A President Convicted of Rape Sends Seismic Change Throughout this Small Country
Dear Engaged Bystander: On Thursday, December 30, 2010, a former president of Israel was convicted of two counts of rape. This is the first time that any head of government of any democratically led country was convicted of such charges.
The decision was seen as a “mixed blessing” by many in Israel. While the decision showed that all citizens are equal before the law (even a former president of the country), the country is also deeply disgraced by his actions. However, victim rights advocates described the decision as a “generational shift in society that has historically indulged the machismo of its leading men.” The impact of the trial has already been seen by many working with victims. For example, staff at the Tel Aviv Rape Crisis Center said that there has been a spike in the number of calls to the organization’s hotline. Government reports show that the number of complaints of sexual abuse increased by 40 percent from 2009 to 2010.
One of the most interesting political and legal shifts that may come out of this decision is that a number of victim advocates are petitioning “the attorney general to consider criminal charges for Katsav cronies who helped him keep a lid on his exploits.”
If these petitions are successfully file and prosecuted, it would send a clear message that not only is rape and sexually harassment illegal, but it would send a clear message that staying silent about what you see and hear in others is also a crime. As someone who has worked to show the impact that bystanders can have in any situation, this would be a seismic shift for any country and especially one that is based in a military culture that often ignored the transgressions of its leaders. According to Yofi Tirosh, a lecturer in law and feminism at Tel Aviv University, “No longer will journalists and high-ranking colleagues of these powerful men say, ‘Oh well, it’s part of the privilege of being a high-ranking official.’ It’s a crime like every crime,”

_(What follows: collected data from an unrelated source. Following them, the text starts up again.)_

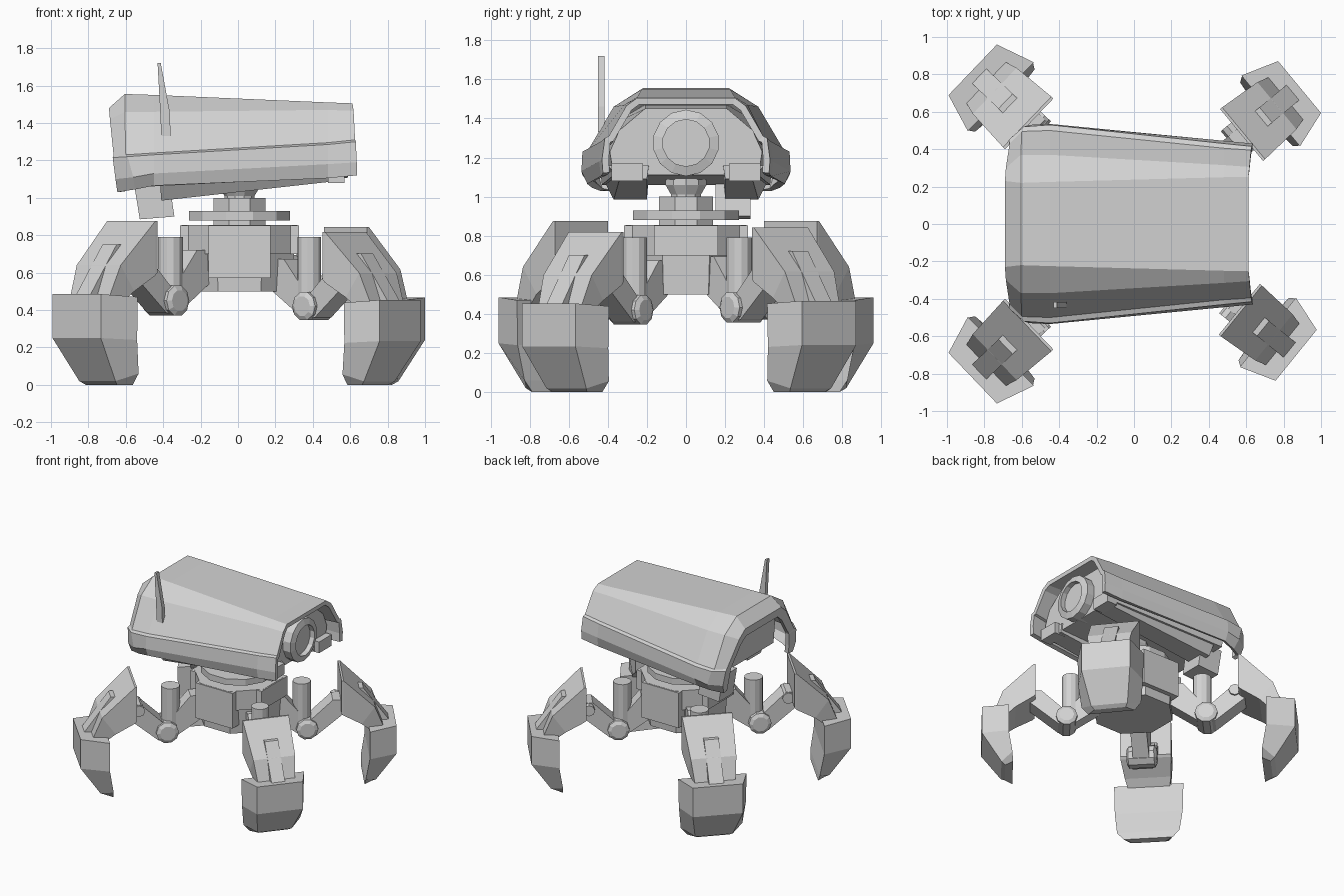
import bpy, bmesh, math
from mathutils import Matrix, Vector

if "Cube" in bpy.data.objects:
    bpy.data.objects.remove(bpy.data.objects["Cube"])

grey = bpy.data.materials.new("light_grey")
grey.diffuse_color = (0.65, 0.65, 0.65, 1)
grey.use_nodes = True
grey.node_tree.nodes["Principled BSDF"].inputs["Base Color"].default_value = grey.diffuse_color


def finish(name, bm, matrix=None):
    bmesh.ops.recalc_face_normals(bm, faces=bm.faces[:])
    me = bpy.data.meshes.new(name)
    bm.to_mesh(me)
    bm.free()
    me.materials.append(grey)
    ob = bpy.data.objects.new(name, me)
    bpy.context.collection.objects.link(ob)
    if matrix:
        me.transform(matrix)
    return ob


def loft(name, rings, closed=True, matrix=None):
    """Skin a list of equal-length point rings; closed rings get end caps."""
    bm = bmesh.new()
    vs = [[bm.verts.new(p) for p in ring] for ring in rings]
    n = len(vs[0])
    for a, b in zip(vs, vs[1:]):
        for i in range(n if closed else n - 1):
            j = (i + 1) % n
            bm.faces.new((a[i], a[j], b[j], b[i]))
    if closed:
        bm.faces.new(vs[0])
        bm.faces.new(vs[-1])
    return finish(name, bm, matrix)


def plate(name, profile, w0, w1, matrix=None):
    """Extrude an x-z profile from y = w0 to y = w1."""
    return loft(name, [[(x, w, z) for x, z in profile] for w in (w0, w1)], True, matrix)


def tube(name, sections, sides, matrix=None, turn=0.0):
    """Turned solid about z from (radius, height) sections."""
    rings = [[(r * math.cos(turn + 2 * math.pi * k / sides),
               r * math.sin(turn + 2 * math.pi * k / sides), z) for k in range(sides)]
             for r, z in sections]
    return loft(name, rings, True, matrix)


def box(name, x0, x1, y0, y1, z0, z1, matrix=None):
    return plate(name, [(x0, z0), (x1, z0), (x1, z1), (x0, z1)], y0, y1, matrix)


def both(half):
    """Mirror half an arch (top centre outwards) across y = 0."""
    return [(x, -y, z) for x, y, z in reversed(half)] + half


# Hood: arched shell with a ledge along its skirt, open at the bottom and both ends
hood = loft("hood", [both(h) for h in (
    [(-.678, .20, 1.41), (-.672, .26, 1.36), (-.66, .365, 1.21), (-.66, .37, 1.20), (-.65, .385, 1.10), (-.64, .39, 1.03)],
    [(-.69, .23, 1.48), (-.685, .30, 1.42), (-.665, .43, 1.225), (-.67, .45, 1.215), (-.655, .465, 1.10), (-.645, .44, 1.03)],
    [(-.605, .22, 1.555), (-.605, .37, 1.46), (-.60, .495, 1.23), (-.59, .52, 1.22), (-.56, .53, 1.11), (-.55, .48, 1.045)],
    [(-.45, .225, 1.55), (-.45, .37, 1.46), (-.45, .50, 1.24), (-.45, .53, 1.23), (-.45, .535, 1.13), (-.45, .505, 1.065)],
    [(.48, .25, 1.51), (.48, .315, 1.47), (.48, .405, 1.295), (.48, .43, 1.285), (.48, .445, 1.18), (.48, .435, 1.105)],
    [(.612, .25, 1.505), (.618, .305, 1.465), (.626, .395, 1.31), (.63, .415, 1.30), (.635, .43, 1.19), (.635, .425, 1.12)],
)], closed=False)
shell = hood.modifiers.new("thickness", 'SOLIDIFY')
shell.thickness = 0.035
shell.offset = -1

# Camera body inside the hood
def body_ring(x, top, bottom, w):
    half = [(x, .21, top), (x, w - .05, top - .11), (x, w, 1.23), (x, w - .02, bottom)]
    return both(half)


loft("camera_body", [body_ring(-.48, 1.47, 1.06, .45), body_ring(.52, 1.45, 1.11, .39)])

# Sloping rails under the body and blocks beside the lens
for s in (-1, 1):
    loft("under_rail", [
        [(-.42, s * .19, 1.12), (-.42, s * .44, 1.12), (-.41, s * .37, .985), (-.41, s * .20, .985)],
        [(.53, s * .19, 1.16), (.53, s * .40, 1.16), (.53, s * .34, 1.09), (.53, s * .20, 1.09)]])
    box("lens_side_block", .48, .57, s * .22, s * .38, 1.08, 1.17)

# Lens barrel with a recessed glass
lens = Matrix.Translation((0, 0, 1.275)) @ Matrix.Rotation(math.pi / 2, 4, 'Y')
tube("lens_barrel", [(.17, .45), (.17, .585), (.12, .60), (.12, .56)], 14, lens)

# Rear counterweight block
plate("rear_block", [(-.56, 1.10), (-.525, .885), (-.34, .90), (-.37, 1.10)], .15, .33)

# Antenna
plate("antenna", [(-.41, 1.33), (-.36, 1.33), (-.365, 1.46), (-.413, 1.72), (-.43, 1.72), (-.418, 1.5)],
      -.45, -.417)

# Neck and turntable
e = math.pi / 8
mid = Matrix.Translation((.008, 0, 0))
tube("neck", [(.15, .84), (.15, 1.0)], 8, mid, e)
tube("turntable", [(.28, .88), (.28, .93)], 12, mid, math.pi / 12)
tube("neck_joint", [(.08, .99), (.08, 1.01), (.11, 1.06), (.11, 1.13)], 10, mid)

# Octagonal hub with a narrower base
tube("hub", [(.335, .70), (.335, .855)], 8, mid, e)
tube("hub_base", [(.30, .50), (.315, .71)], 8, mid, e)
for k in range(4):
    box("hub_panel", .18, .318, -.165, .165, .70 if k % 2 == 0 else .57, .853,
        mid @ Matrix.Rotation(k * math.pi / 2, 4, 'Z'))

# Legs: local x points outwards, y is the width
def foot_ring(ro, to, zo, ri, ti, zi):
    return [(ro, -to, zo), (ro, to, zo), (ri, ti, zi), (ri, -ti, zi)]


def leg(prefix, angle, scale, shift=(0, 0, 0)):
    m = Matrix.Rotation(math.radians(angle), 4, 'Z') @ Matrix.Scale(scale, 4)
    link = Matrix.Translation(shift) @ m

    # Armoured upper leg with a raised bar
    outer = [(.775, .875, .187), (.79, .875, .187), (1.03, .64, .17), (1.10, .46, .15)]
    inner = [(.775, .60, .187), (.79, .585, .187), (.93, .50, .17), (1.0, .44, .15)]
    loft(prefix + "_upper_leg", [
        [(ro, -w, zo), (ro, w, zo), (ri, w, zi), (ri, -w, zi)]
        for (ro, zo, w), (ri, zi, _) in zip(outer, inner)], True, m)
    plate(prefix + "_leg_bar", [(.89, .75), (.95, .75), (1.16, .46), (1.05, .46), (.98, .64)],
          -.055, .055, m)

    # Claw foot
    loft(prefix + "_foot", [
        foot_ring(1.193, .187, .485, .985, .255, .47),
        foot_ring(1.193, .187, .25, .985, .25, .24),
        foot_ring(1.04, .14, .02, .955, .23, .06),
        foot_ring(1.01, .12, 0, .95, .18, 0)], True, m)

    # Knee joint, piston and the two arms
    knee = link @ Matrix.Translation((.535, 0, .45)) @ Matrix.Rotation(math.pi / 2, 4, 'X')
    tube(prefix + "_knee", [(.058, -.11), (.084, -.095), (.084, .095), (.058, .11)], 10, knee)
    tube(prefix + "_piston", [(.069, .45), (.069, .79 / scale)], 12, link @ Matrix.Translation((.50, 0, 0)))
    plate(prefix + "_hub_arm", [(.27, .72), (.36, .72), (.56, .48), (.50, .38), (.27, .54)], -.06, .06, link)
    plate(prefix + "_outer_arm", [(.51, .375), (.60, .385), (.82, .57), (.82, .68), (.73, .68), (.54, .50)],
          -.075, .075, link)
    pivot = m @ Matrix.Translation((.745, 0, .635)) @ Matrix.Rotation(math.pi / 2, 4, 'X')
    tube(prefix + "_pivot", [(.045, -.09), (.045, .09)], 8, pivot)


leg("front_left", 223.7, 1.0)
leg("back_left", 136.3, 1.0)
leg("front_right", -39.0, .935, (.018, .03, 0))
leg("back_right", 39.6, .963, (.008, -.035, 0))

This case, like many rape cases, is very complicated. Many cannot reconcile these charges with the incredible work Katsav has done for his country. Other wonder if these charges were made because Katsav is a Sephardic Jew, sometimes viewed as second class citizens. And others have said that he brought it on himself when he drew attention to the case when he claimed to be blackmailed by an employee and when he then refused the original plea bargin, insisting that his case go to trial.
Hoping for change,